(2)‘The Effects of Increased Protein Intake on Fullness: A Meat-Analysis and Its Limitations’ Journal of Academic Nutrition and Diet, 2016. https://pubmed.ncbi.nlm.nih.gov/26947338/. Accessed 18, November, 2022.
(3) ‘Effects of dietary protein on glucose homeostasis’ Current Opinion on Clinical Nutrition and Metabolic Care, 2006. https://pubmed.ncbi.nlm.nih.gov/16778578/. Accessed 18, November, 2022.
(4) ‘Recent Perspectives Regarding the Role of Dietary Protein for the Promotion of Muscle Hypertrophy with Resistance Exercise Training’ Nutrients, 2018. https://www.ncbi.nlm.nih.gov/pmc/articles/PMC5852756/. Accessed 18, November, 2022.
(5) ‘The effects of high protein diets on thermogenesis, satiety, and weight loss: a critical review’ Journal of American College Nutrition, 2004. https://pubmed.ncbi.nlm.nih.gov/15466943/. Accessed 18, November, 2022.

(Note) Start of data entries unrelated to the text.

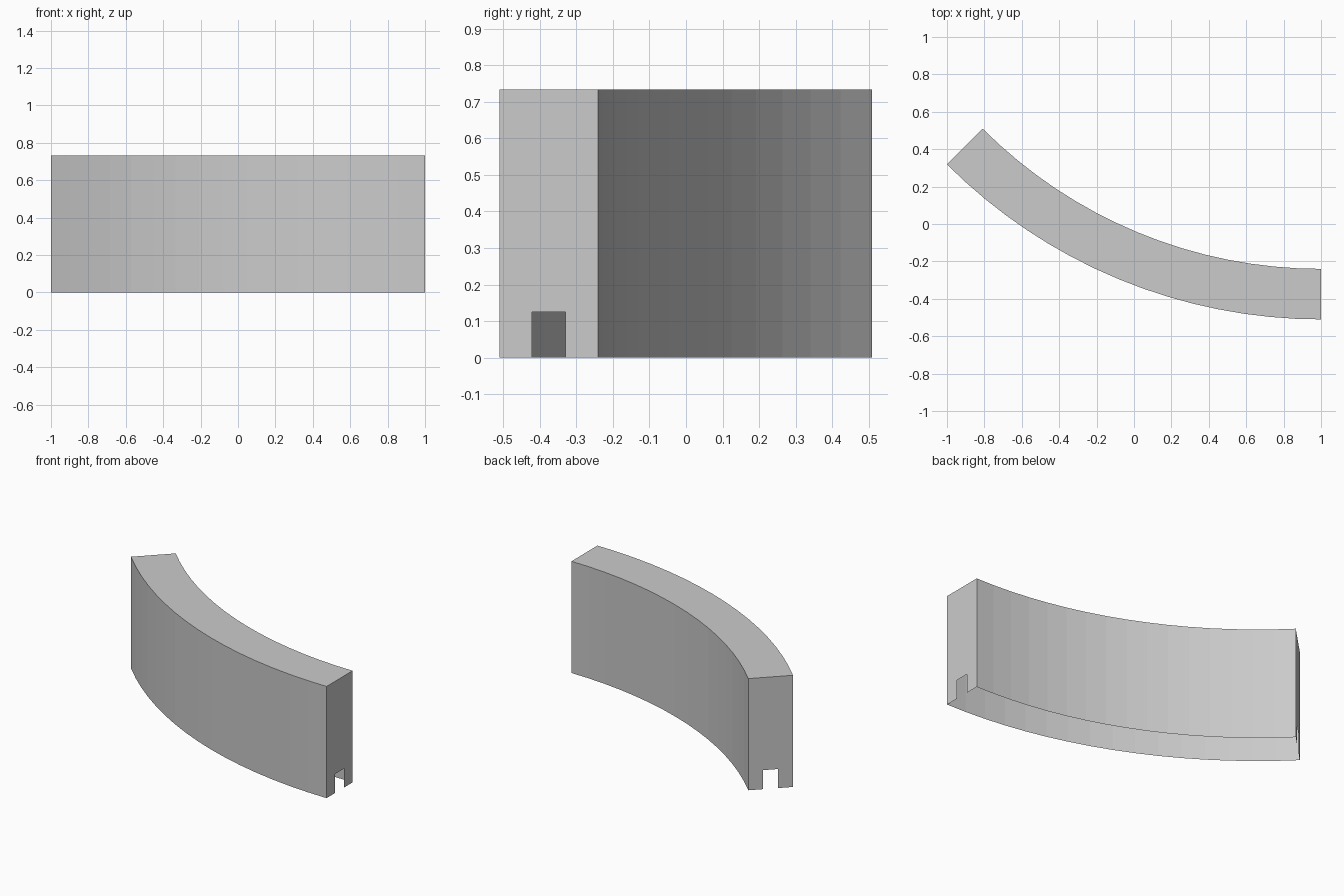
import bpy, bmesh, math

if "Cube" in bpy.data.objects:
    bpy.data.objects.remove(bpy.data.objects["Cube"])

# Quarter-of-a-half-circle wall: thin shell, open underneath, notched ends
CX, CY = 1.0, 2.318
R_OUT, R_IN = 2.828, 2.558
HEIGHT = 0.733
NOTCH_W, NOTCH_H = 0.092, 0.125
SEGMENTS = 16
SWEEP = math.radians(45)

grey = bpy.data.materials.new("light grey")
grey.diffuse_color = (0.6, 0.6, 0.6, 1)
grey.use_nodes = True
grey.node_tree.nodes["Principled BSDF"].inputs["Base Color"].default_value = grey.diffuse_color

bm = bmesh.new()


def point(radius, angle, z):
    return bm.verts.new((CX - radius * math.sin(angle),
                         CY - radius * math.cos(angle), z))


# Cross-sections: outer bottom, outer top, inner top, inner bottom
corners = [(R_OUT, 0), (R_OUT, HEIGHT), (R_IN, HEIGHT), (R_IN, 0)]
angles = [SWEEP * i / SEGMENTS for i in range(SEGMENTS + 1)]
rings = [[point(r, a, z) for r, z in corners] for a in angles]

# Outer wall, top and inner wall
for a, b in zip(rings, rings[1:]):
    for k in range(3):
        bm.faces.new((a[k], b[k], b[k + 1], a[k + 1]))

# End caps with a notch at the bottom
mid = (R_OUT + R_IN) / 2
lo, hi = mid - NOTCH_W / 2, mid + NOTCH_W / 2
notch = [(lo, 0), (lo, NOTCH_H), (hi, NOTCH_H), (hi, 0)]
for ring, angle, flip in ((rings[0], 0, False), (rings[-1], SWEEP, True)):
    loop = ring + [point(r, angle, z) for r, z in notch]
    bm.faces.new(loop[::-1] if flip else loop)

bm.normal_update()
# Make the top face upward, with all other faces following it
top = max(bm.faces, key=lambda f: abs(f.normal.z))
bmesh.ops.recalc_face_normals(bm, faces=bm.faces[:])
if top.normal.z < 0:
    bmesh.ops.reverse_faces(bm, faces=bm.faces[:])

mesh = bpy.data.meshes.new("curved_wall")
bm.to_mesh(mesh)
bm.free()
mesh.materials.append(grey)
wall = bpy.data.objects.new("curved_wall", mesh)
bpy.context.collection.objects.link(wall)
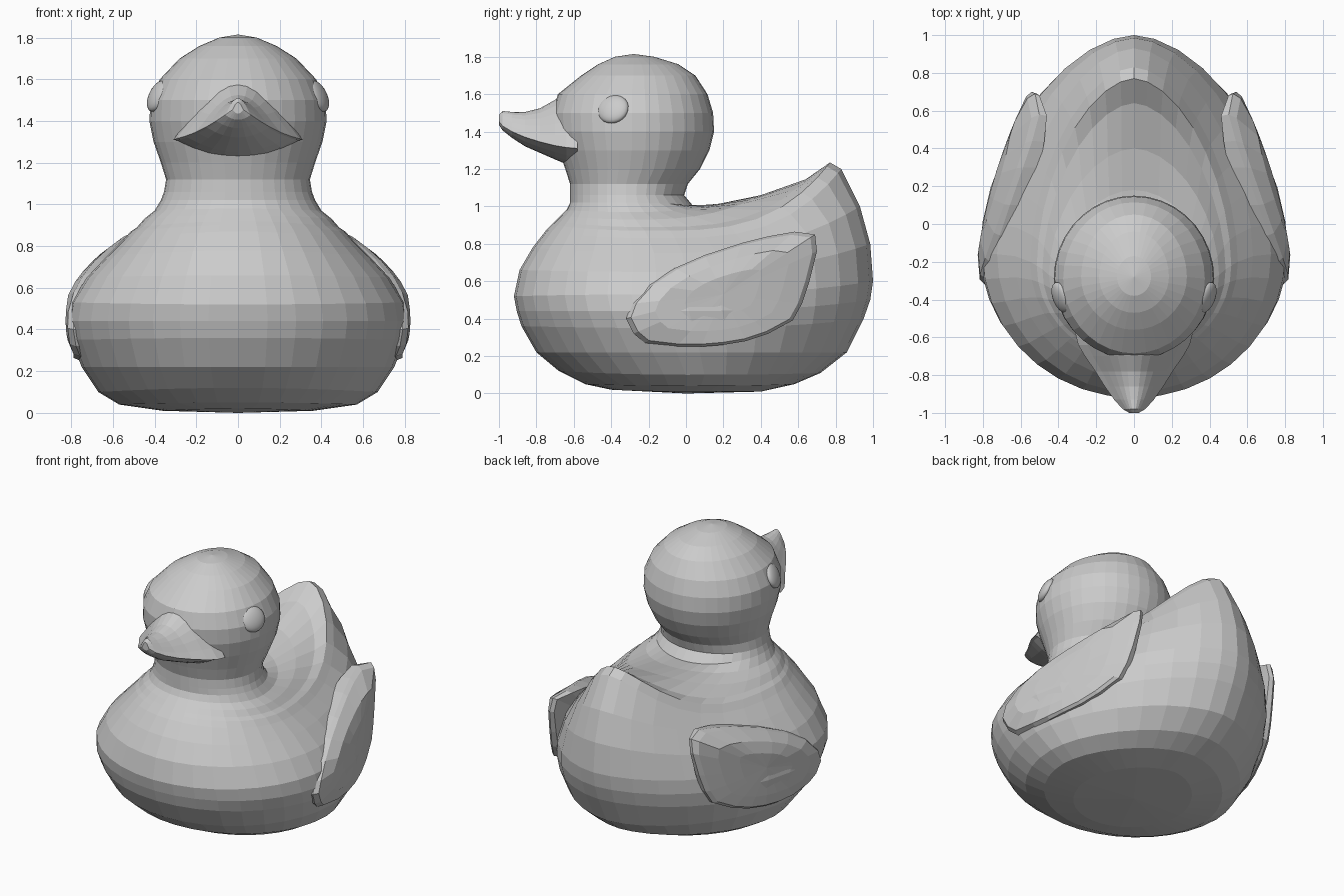
import bpy, bmesh, math
from mathutils import Vector, Matrix

if "Cube" in bpy.data.objects:
    bpy.data.objects.remove(bpy.data.objects["Cube"])


def finish(name, bm):
    bmesh.ops.recalc_face_normals(bm, faces=bm.faces)
    me = bpy.data.meshes.new(name)
    bm.to_mesh(me)
    bm.free()
    ob = bpy.data.objects.new(name, me)
    bpy.context.collection.objects.link(ob)
    return ob


def loft(bm, rings):
    """Skin closed rings of points; returns the vertex rings."""
    rows = [[bm.verts.new(p) for p in r] for r in rings]
    n = len(rows[0])
    for a, b in zip(rows, rows[1:]):
        for i in range(n):
            j = (i + 1) % n
            bm.faces.new((a[i], a[j], b[j], b[i]))
    return rows


def fan(bm, row, point):
    c = bm.verts.new(point)
    for i in range(len(row)):
        bm.faces.new((row[i], row[(i + 1) % len(row)], c))


def mirror_x(ob):
    m = ob.modifiers.new("mirror", 'MIRROR')
    m.use_axis = (True, False, False)


# Body rings: front y, z / back y, z / side y, half width, z
# The back point climbs to the tail tip, then returns along the back to the neck
body = [
    (-.40, .02, .40, .01, 0, .36, .01),
    (-.54, .05, .58, .05, 0, .57, .04),
    (-.68, .12, .72, .11, 0, .67, .10),
    (-.80, .22, .86, .22, -.05, .75, .22),
    (-.88, .36, .95, .40, -.10, .80, .35),
    (-.905, .44, .985, .50, -.14, .815, .44),
    (-.92, .52, 1.0, .60, -.16, .80, .53),
    (-.89, .66, .985, .80, -.16, .725, .65),
    (-.82, .78, .93, 1.0, -.17, .63, .75),
    (-.75, .87, .83, 1.20, -.20, .55, .83),
    (-.72, .90, .77, 1.235, -.22, .515, .87),
    (-.70, .92, .64, 1.145, -.24, .485, .89),
    (-.67, .95, .40, 1.06, -.27, .45, .93),
    (-.64, .98, .18, 1.015, -.30, .40, .97),
    (-.62, 1.02, .04, 1.0, -.32, .37, 1.02),
]
# Neck and head rings: z / front y / back y / side y / half width
head = [
    (1.06, -.62, -.01, -.32, .355), (1.12, -.62, .01, -.32, .345),
    (1.20, -.645, .075, -.30, .37), (1.30, -.68, .125, -.29, .405),
    (1.40, -.71, .15, -.29, .425), (1.50, -.715, .145, -.29, .42),
    (1.60, -.685, .115, -.29, .375), (1.70, -.56, .05, -.28, .28),
    (1.76, -.47, -.04, -.28, .185), (1.80, -.38, -.17, -.28, .09),
]
rows = body + [(f, z, b, z, s, w, z) for z, f, b, s, w in head]


def body_ring(yf, zf, yb, zb, ys, w, zs, n=36):
    pts = []
    for i in range(n):
        a = 2 * math.pi * i / n
        s, c = math.sin(a), math.cos(a)
        taper = 1.76 if zs < .9 else 1.76 + .24 * min(1, (zs - .9) / .12)
        p = 2 / taper if c > 0 else 1
        t = abs(c) ** p
        x = math.copysign(w * abs(s) ** p, s)
        ye, ze = (yb, zb) if c > 0 else (yf, zf)
        power = 2 if c < 0 else 3.5 if zb > 1.1 else 2.7
        pts.append((x, ys + (ye - ys) * t, zs + (ze - zs) * t ** power))
    return pts


bm = bmesh.new()
skin = loft(bm, [body_ring(*r) for r in rows])
fan(bm, skin[0], (0, 0, 0))
fan(bm, skin[-1], (0, -.28, 1.815))
finish("body_and_head", bm)

# Bill: y / half width / mouth-edge z / top z / bottom z
bill = [
    (-.58, .31, 1.31, 1.63, 1.22), (-.64, .295, 1.315, 1.60, 1.23),
    (-.70, .26, 1.325, 1.57, 1.255), (-.78, .205, 1.345, 1.525, 1.29),
    (-.86, .155, 1.37, 1.505, 1.325), (-.93, .105, 1.40, 1.505, 1.37),
    (-.98, .06, 1.43, 1.51, 1.41), (-1.0, .025, 1.455, 1.49, 1.44),
]
rings = []
for y, w, ze, zt, zb in bill:
    ring = []
    for i in range(13):  # bell-shaped upper bill
        s = -1 + i / 6
        ring.append((w * s, y, ze + (zt - ze) * (1 - s * s) ** 1.25))
    for i in range(9):  # rounded lower bill, slightly inset
        s = 1 - i / 4
        ring.append((.93 * w * s, y, ze - .004 - (ze - zb) * (1 - s * s)))
    rings.append(ring)
bm = bmesh.new()
skin = loft(bm, rings)
bm.faces.new(skin[0])
bm.faces.new(skin[-1])
finish("bill", bm)

# Wings: side outline in y, z
outline = [(-.32, .40), (-.28, .32), (-.22, .27), (-.05, .25), (.08, .25), (.2, .26),
           (.32, .28), (.44, .32), (.57, .39), (.62, .48), (.66, .60), (.70, .76),
           (.69, .85), (.58, .865), (.44, .84), (.3, .805), (.1, .74), (-.06, .67),
           (-.20, .58), (-.29, .48)]


def wing_x(y, z):
    top = .84 - 1.85 * max(0, z - .45) ** 2 - 2 * max(0, .40 - z) ** 2
    return min(.80 - .2 * y - .2 * y * y, top)


def wing_ring(scale, depth, slope=0, sink=0):
    """Wing contour; sink buries the front edge in the body."""
    pts = []
    for y, z in outline:
        y, z = .2 + (y - .2) * scale, .53 + (z - .53) * scale
        d = depth + slope * (.7 - y) + sink * min(1, max(0, (.2 - y) / .4))
        pts.append((wing_x(y, z) - d, y, z))
    return pts


bm = bmesh.new()
skin = loft(bm, [wing_ring(.98, .05, .16), wing_ring(1, .02, 0, .03),
                 wing_ring(.95, .003, 0, .02), wing_ring(.7, 0), wing_ring(.4, 0)])
fan(bm, skin[0], (.55, .2, .53))
fan(bm, skin[-1], (wing_x(.2, .53), .2, .53))
mirror_x(finish("wings", bm))

# Eyes: flattened spheres lying on the head
bm = bmesh.new()
turn = Vector((.84, -.34, .42)).to_track_quat('Z', 'Y').to_matrix().to_4x4()
bmesh.ops.create_uvsphere(bm, u_segments=24, v_segments=12, radius=1,
                          matrix=Matrix.Translation((.383, -.39, 1.52)) @ turn
                          @ Matrix.Diagonal((.087, .082, .035, 1)))
eyes = finish("eyes", bm)
mirror_x(eyes)
for p in eyes.data.polygons:
    p.use_smooth = True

(6) ‘Snacks, beef jerky’ Nutrition Data. ‘http://nutritiondata.self.com/facts/snacks/5332/2. Accessed 18, November, 2022.
(7) ‘Saturated Fat’ The American Heart Association, 2021. https://www.heart.org/en/healthy-living/healthy-eating/eat-smart/fats/saturated-fats. Accessed 18, November, 2022.
(8) ‘Cheese, cottage, low fat’ Nutrition Data. https://nutritiondata.self.com/facts/dairy-and-egg-products/15/2. Accessed 18, November, 2022.
(9) ‘Apple and cardiovascular health—is the gut microbiota a core consideration?’ Nutrients, 2015. https://pubmed.ncbi.nlm.nih.gov/26016654/. Accessed 18, November, 2022.
(10) ‘Effects of peanut processing on body weight and fasting plasma lipids’ British Journal of Nutrition, 2010. https://pubmed.ncbi.nlm.nih.gov/20456815/. Accessed 18, November, 2022.
(11) ‘Seeds, chia seeds’ Nutrition Data. https://nutritiondata.self.com/facts/nut-and-seed-products/3061/2. Accessed 18, November, 2022.
(12) ‘Edamame’ Nutrition Data. https://nutritiondata.self.com/facts/vegetables-and-vegetable-products/9873/2. Accessed 18, November, 2022.
(13) ‘Acute effect of oatmeal on subjective measure of appetite and satiety compared to ready-to-eat breakfast cereal: a randomized crossover trial’ Journal of American College Nutrition, 2013. https://pubmed.ncbi.nlm.nih.gov/24024772/. Accessed 18, November, 2022.